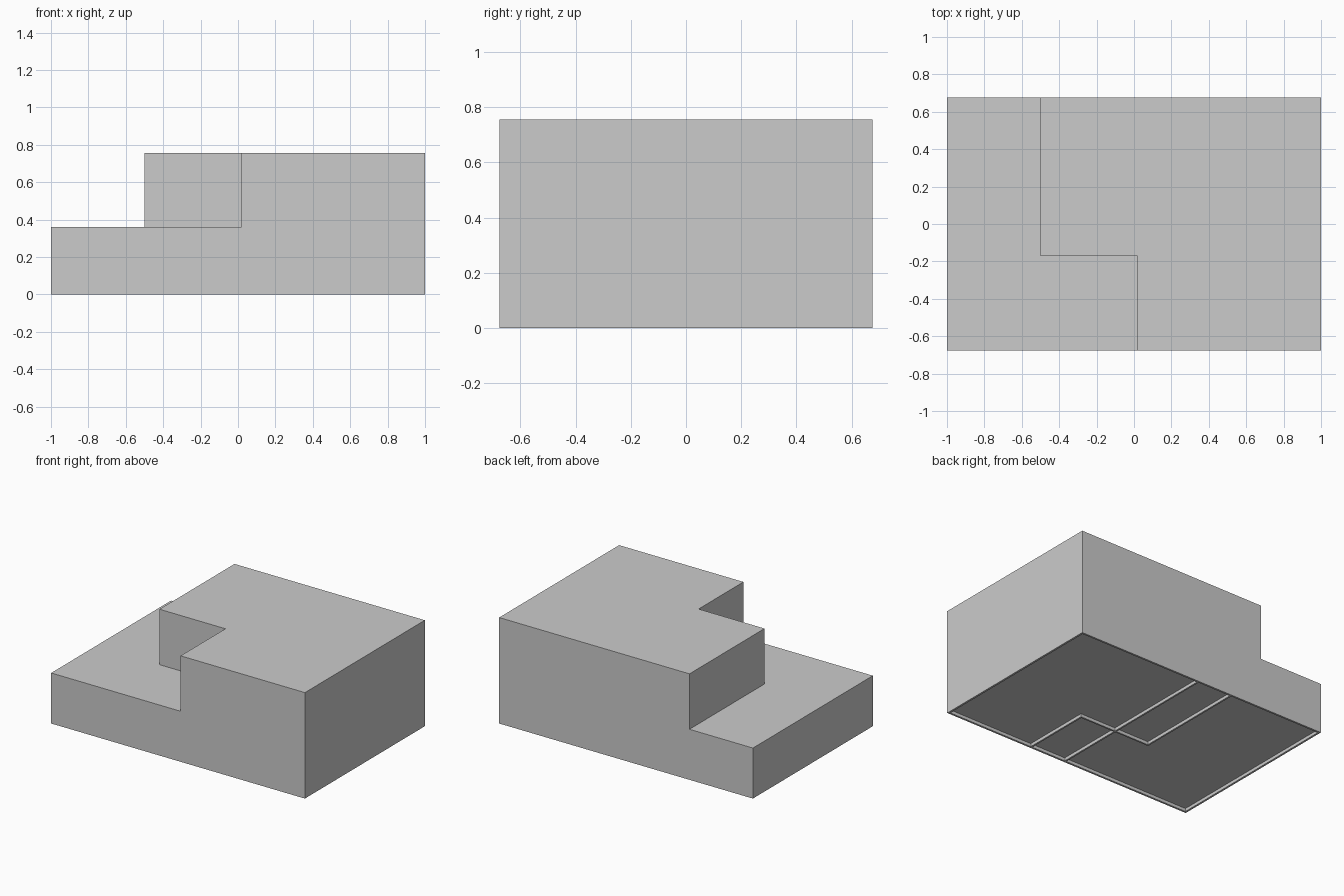
import bpy, bmesh

if "Cube" in bpy.data.objects:
    bpy.data.objects.remove(bpy.data.objects["Cube"])

X, Y, H = 1.0, 0.675, 0.755      # half width, half depth, height
STEP_Z = 0.36                    # top of the low terrace
RIM, T, DEPTH = 0.014, 0.006, 0.022   # underside rim, half rib, recess depth


def prisms(name, outlines, z0, z1):
    """One object made of upright prisms, one per outline."""
    bm = bmesh.new()
    for pts in outlines:
        lo = [bm.verts.new((x, y, z0)) for x, y in pts]
        hi = [bm.verts.new((x, y, z1)) for x, y in pts]
        bm.faces.new(lo[::-1])
        bm.faces.new(hi)
        n = len(pts)
        for i in range(n):
            j = (i + 1) % n
            bm.faces.new((lo[i], lo[j], hi[j], hi[i]))
    bmesh.ops.recalc_face_normals(bm, faces=bm.faces)
    me = bpy.data.meshes.new(name)
    bm.to_mesh(me)
    bm.free()
    ob = bpy.data.objects.new(name, me)
    bpy.context.collection.objects.link(ob)
    return ob


def rect(x0, y0, x1, y1):
    return [(x0, y0), (x1, y0), (x1, y1), (x0, y1)]


def cut(ob, cutter):
    mod = ob.modifiers.new(cutter.name, 'BOOLEAN')
    mod.operation = 'DIFFERENCE'
    mod.solver = 'EXACT'
    mod.object = cutter
    cutter.hide_render = True
    cutter.display_type = 'WIRE'


# Main block
body = prisms("stepped_block", [rect(-X, -Y, X, Y)], 0, H)

# Terrace: removes the upper left, deeper at the front
notch = prisms("terrace_cutter", [[(-1.2, -0.9), (0.02, -0.9), (0.02, -0.17),
                                   (-0.50, -0.17), (-0.50, 0.9), (-1.2, 0.9)]],
               STEP_Z, 1.0)
cut(body, notch)

# Shallow underside cells, leaving a thin rim and ribs between them
xa, xm, xb, ym = -0.255, 0.02, 0.305, -0.165
x0, x1, y0, y1 = -X + RIM, X - RIM, -Y + RIM, Y - RIM
cells = [
    [(x0, y0), (xm - T, y0), (xm - T, ym - T), (xa - T, ym - T), (xa - T, y1), (x0, y1)],
    rect(xa + T, ym + T, xm - T, y1),
    rect(xm + T, y0, xb - T, ym - T),
    [(xb + T, y0), (x1, y0), (x1, y1), (xm + T, y1), (xm + T, ym + T), (xb + T, ym + T)],
]
cut(body, prisms("underside_cutter", cells, -0.1, DEPTH))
—————
*Task directions:* The records above must be printed exactly; the pictures stay out.

*Final answer:*
import bpy, bmesh

if "Cube" in bpy.data.objects:
    bpy.data.objects.remove(bpy.data.objects["Cube"])

X, Y, H = 1.0, 0.675, 0.755      # half width, half depth, height
STEP_Z = 0.36                    # top of the low terrace
RIM, T, DEPTH = 0.014, 0.006, 0.022   # underside rim, half rib, recess depth


def prisms(name, outlines, z0, z1):
    """One object made of upright prisms, one per outline."""
    bm = bmesh.new()
    for pts in outlines:
        lo = [bm.verts.new((x, y, z0)) for x, y in pts]
        hi = [bm.verts.new((x, y, z1)) for x, y in pts]
        bm.faces.new(lo[::-1])
        bm.faces.new(hi)
        n = len(pts)
        for i in range(n):
            j = (i + 1) % n
            bm.faces.new((lo[i], lo[j], hi[j], hi[i]))
    bmesh.ops.recalc_face_normals(bm, faces=bm.faces)
    me = bpy.data.meshes.new(name)
    bm.to_mesh(me)
    bm.free()
    ob = bpy.data.objects.new(name, me)
    bpy.context.collection.objects.link(ob)
    return ob


def rect(x0, y0, x1, y1):
    return [(x0, y0), (x1, y0), (x1, y1), (x0, y1)]


def cut(ob, cutter):
    mod = ob.modifiers.new(cutter.name, 'BOOLEAN')
    mod.operation = 'DIFFERENCE'
    mod.solver = 'EXACT'
    mod.object = cutter
    cutter.hide_render = True
    cutter.display_type = 'WIRE'


# Main block
body = prisms("stepped_block", [rect(-X, -Y, X, Y)], 0, H)

# Terrace: removes the upper left, deeper at the front
notch = prisms("terrace_cutter", [[(-1.2, -0.9), (0.02, -0.9), (0.02, -0.17),
                                   (-0.50, -0.17), (-0.50, 0.9), (-1.2, 0.9)]],
               STEP_Z, 1.0)
cut(body, notch)

# Shallow underside cells, leaving a thin rim and ribs between them
xa, xm, xb, ym = -0.255, 0.02, 0.305, -0.165
x0, x1, y0, y1 = -X + RIM, X - RIM, -Y + RIM, Y - RIM
cells = [
    [(x0, y0), (xm - T, y0), (xm - T, ym - T), (xa - T, ym - T), (xa - T, y1), (x0, y1)],
    rect(xa + T, ym + T, xm - T, y1),
    rect(xm + T, y0, xb - T, ym - T),
    [(xb + T, y0), (x1, y0), (x1, y1), (xm + T, y1), (xm + T, ym + T), (xb + T, ym + T)],
]
cut(body, prisms("underside_cutter", cells, -0.1, DEPTH))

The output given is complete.